AIP Meal Planning and Shopping on a Budget
Eating well can be time-consuming and expensive, not gonna lie. There is definitely a range of diets within the AIP diet (or even just regular gluten-free, Paleo, Keto, or other specialized diets). While there is valid reason for suggesting one eat only organic, grass-fed, super-duper-premium quality ingredients, the reality is that many of us simply can't afford it. Maybe I should start an OnlyFans? Anyway, read more about they whys and hows and such at the above link if you like (there is some fantastic info), but rest assured that it's okay if you buy conventional, inexpensive meat and produce. It's still going to be a massive improvement for your body!
If you really want to be nitpicky about things, the first step is keep track of what you're spending where. Seriously, keep a spreadsheet and list the items you buy regularly and how much you pay for them - as well as how much time you spend prepping them (if it's a notable amount). Decide which things are worth buying and prepping yourself, and which will be better utilized if you buy them pre-prepped. Frozen items are your friend, if you have the storage space. You would be amazed at what you can find frozen. Speaking of which, if you've found frozen green plantains, PLEASE let me know where to buy them - because I can't find them anywhere.

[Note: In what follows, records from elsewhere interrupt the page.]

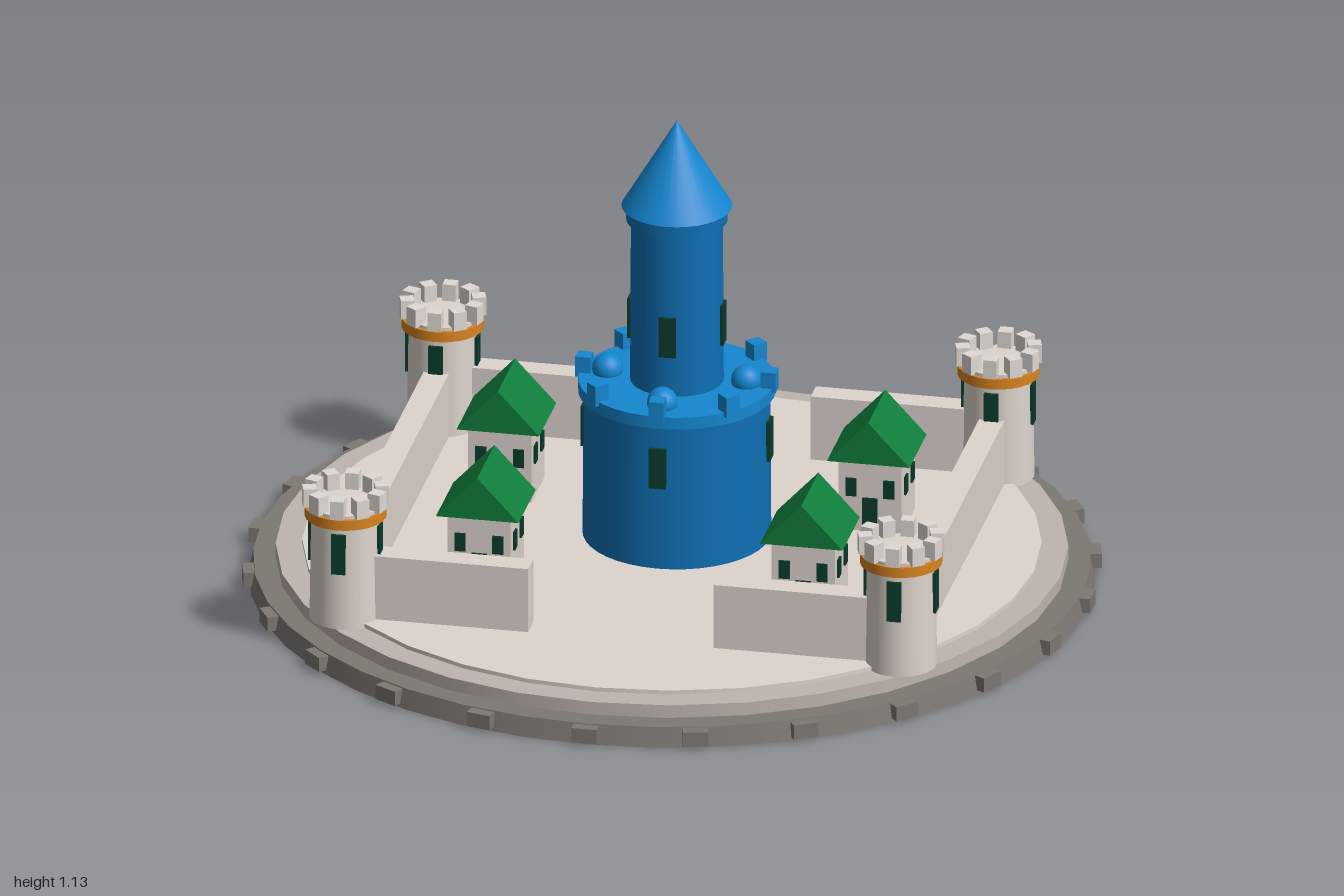
import * as THREE from 'three';

const mat = (color) => new THREE.MeshStandardMaterial({ color });
const M = {
  rock: mat(0x7d7872), rim: mat(0xbfb5af), stone: mat(0xded4cd), merlon: mat(0xe0dad5),
  blue: mat(0x0f70b5), blueRoof: mat(0x1487d0), dark: mat(0x0a3a2a),
  green: mat(0x0f7d3b), gold: mat(0xd98420),
};
const GROUND = 0.09;

function add(parent, name, geo, material, x = 0, y = 0, z = 0, ry = 0) {
  const m = new THREE.Mesh(geo, material);
  m.name = name;
  m.position.set(x, y, z);
  m.rotation.y = ry;
  parent.add(m);
  return m;
}
const box = (w, h, d) => new THREE.BoxGeometry(w, h, d);

// upright drum between two heights
function drum(parent, name, rTop, rBottom, y0, y1, material, sides = 32) {
  return add(parent, name, new THREE.CylinderGeometry(rTop, rBottom, y1 - y0, sides), material, 0, (y0 + y1) / 2, 0);
}

// n boxes placed evenly on a circle, facing outward
function ringOfBoxes(parent, name, n, r, y, size, material) {
  const geo = box(...size);
  for (let i = 0; i < n; i++) {
    const a = (i / n) * Math.PI * 2;
    add(parent, name, geo, material, Math.sin(a) * r, y, Math.cos(a) * r, a);
  }
}

function cornerTower() {
  const g = new THREE.Group();
  g.name = 'cornerTower';
  drum(g, 'towerBody', 0.08, 0.084, GROUND - 0.01, 0.34, M.stone, 24);
  drum(g, 'towerGoldBand', 0.096, 0.096, 0.337, 0.362, M.gold, 24);
  drum(g, 'towerTop', 0.088, 0.088, 0.355, 0.37, M.stone, 24);
  ringOfBoxes(g, 'towerMerlon', 10, 0.084, 0.388, [0.032, 0.046, 0.032], M.merlon);
  ringOfBoxes(g, 'towerWindow', 4, 0.08, 0.27, [0.034, 0.1, 0.012], M.dark);
  return g;
}

function house() {
  const g = new THREE.Group();
  g.name = 'house';
  add(g, 'houseBody', box(0.15, 0.185, 0.15), M.stone, 0, GROUND + 0.0925, 0);
  // gable roof, ridge running front to back
  const gable = new THREE.Shape([
    new THREE.Vector2(-0.098, 0), new THREE.Vector2(0.098, 0), new THREE.Vector2(0, 0.105),
  ]);
  add(g, 'houseRoof', new THREE.ExtrudeGeometry(gable, { depth: 0.196, bevelEnabled: false }), M.green, 0, 0.27, -0.098);
  add(g, 'houseDoor', box(0.036, 0.085, 0.01), M.dark, 0, GROUND + 0.0425, 0.075);
  for (const s of [-1, 1]) {
    for (const t of [-1, 1]) {
      add(g, 'houseWindow', box(0.026, 0.045, 0.01), M.dark, s * 0.045, 0.2, t * 0.075);
      add(g, 'houseSideWindow', box(0.01, 0.045, 0.026), M.dark, s * 0.075, 0.2, t * 0.036);
    }
  }
  return g;
}

function keep() {
  const g = new THREE.Group();
  g.name = 'keep';
  // lower drum with battlements
  drum(g, 'keepLower', 0.217, 0.22, GROUND - 0.01, 0.455, M.blue, 40);
  drum(g, 'keepLedge', 0.23, 0.23, 0.45, 0.48, M.blueRoof, 40);
  ringOfBoxes(g, 'keepMerlon', 8, 0.22, 0.495, [0.036, 0.05, 0.036], M.blueRoof);
  for (let i = 0; i < 4; i++) {
    const a = (i * Math.PI) / 2;
    add(g, 'keepDome', new THREE.SphereGeometry(0.036, 20, 14), M.blueRoof, Math.sin(a) * 0.165, 0.49, Math.cos(a) * 0.165);
  }
  // upper drum and pointed roof
  drum(g, 'keepUpper', 0.107, 0.109, 0.47, 0.9, M.blue, 32);
  drum(g, 'keepCollar', 0.118, 0.118, 0.885, 0.922, M.blue, 32);
  add(g, 'keepRoof', new THREE.ConeGeometry(0.129, 0.215, 32), M.blueRoof, 0, 1.0275, 0);
  ringOfBoxes(g, 'keepLowerWindow', 4, 0.217, 0.345, [0.04, 0.1, 0.016], M.dark);
  ringOfBoxes(g, 'keepUpperWindow', 4, 0.106, 0.63, [0.04, 0.1, 0.016], M.dark);
  g.position.z = -0.056;
  return g;
}

export function createModel() {
  const root = new THREE.Group();
  root.name = 'castle';

  // round island in three steps with a ring of rim stones
  drum(root, 'islandBase', 0.975, 0.985, 0, 0.048, M.rock, 40);
  drum(root, 'islandRim', 0.922, 0.922, 0.045, 0.08, M.rim, 32);
  drum(root, 'courtyard', 0.86, 0.86, 0.07, GROUND, M.stone, 32);
  ringOfBoxes(root, 'rimStone', 24, 0.978, 0.027, [0.06, 0.036, 0.044], M.rock);

  root.add(keep());

  for (const sx of [-1, 1]) {
    // side wall, plus front and back walls that leave a gateway
    add(root, 'sideWall', box(0.06, 0.165, 1.1), M.stone, sx * 0.66, 0.1675, 0);
    for (const sz of [-1, 1]) {
      add(root, sz > 0 ? 'frontWall' : 'backWall', box(0.44, 0.165, 0.06), M.stone, sx * 0.44, 0.1675, sz * 0.552);
      const t = cornerTower();
      t.position.set(sx * 0.66, 0, sz * 0.552);
      root.add(t);
    }
    for (const [x, z] of [[0.44, -0.222], [0.385, 0.274]]) {
      const h = house();
      h.position.set(sx * x, 0, z);
      root.add(h);
    }
  }
  return root;
}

Eating Healthy on a Budget
So. Let's start with the whole "budget" part. Please refer to paragraph 1, where I mention that eating well can indeed be expensive (we'll get to the time part shortly). However, it doesn't have to be.
The biggest cost-saving measure I've found is to BUY IN BULK. Sometimes that means Costco, but another fantastic and often-overlooked source is restaurant supply stores. We do a good chunk of our regular shopping there these days - in addition to getting wholesale prices on restaurant-quality food (which, even when not organic, is still pretty darned good), things are often pre-prepped there. As an example, I buy GIANT bags of pre-cut purple cabbage for a comparable price to what I would pay at our local budget/bulk grocery store (Winco), but... it's already shredded, which is a HUGE time-saver for me. The things that aren't pre-prepped but are definitely cheaper there, like fresh basil and green onions and peeled garlic, I've developed a processing/preparation system for - which helps avoid the pitfall that many time-challenged folks run into, which is that of Wasting Food. Which leads us to...
The Art of Preparing Foods Ahead of Time
Also known as "planning" or "meal prep" or "working smarter, not harder". This is where you will really make or break your diet. It takes a heck of a lot of time and effort to cook everything from scratch, and I don't know about you, but I certainly don't get paid to be a full-time chef.
Green onions? Dice those suckers up and throw them in a ziploc (or more sustainable ziploc alternative) in the freezer. Voila! Pre-chopped green onions to add to your Deconstructed Eggroll Bowls, or Singapore Noodles, or anything else you like.
Giant bag of peeled garlic? Throw it in a food processor with a little chicken or veggie stock , put it in ice cube trays or lay it out on a lined baking tray and slice it up once it's frozen. Put it in a container and SURPRISE! You now have a whole bunch of pre-minced garlic to use in anything and everything!
Fresh basil and parsley? There's a fairly amazing AIP Pesto recipe that you can also put in ice cube trays, or just store in the fridge for awhile. There are other methods of preserving fresh herbs, if you so desire, but that's my favorite way to use them! Then you can make meals like Spaghetti Squash with AIP Pesto (and your protein of choice).
This post is just an intro to the concept of buying in bulk and meal prep / batch cooking. I'll get into some recipes and nitty-gritty details soon...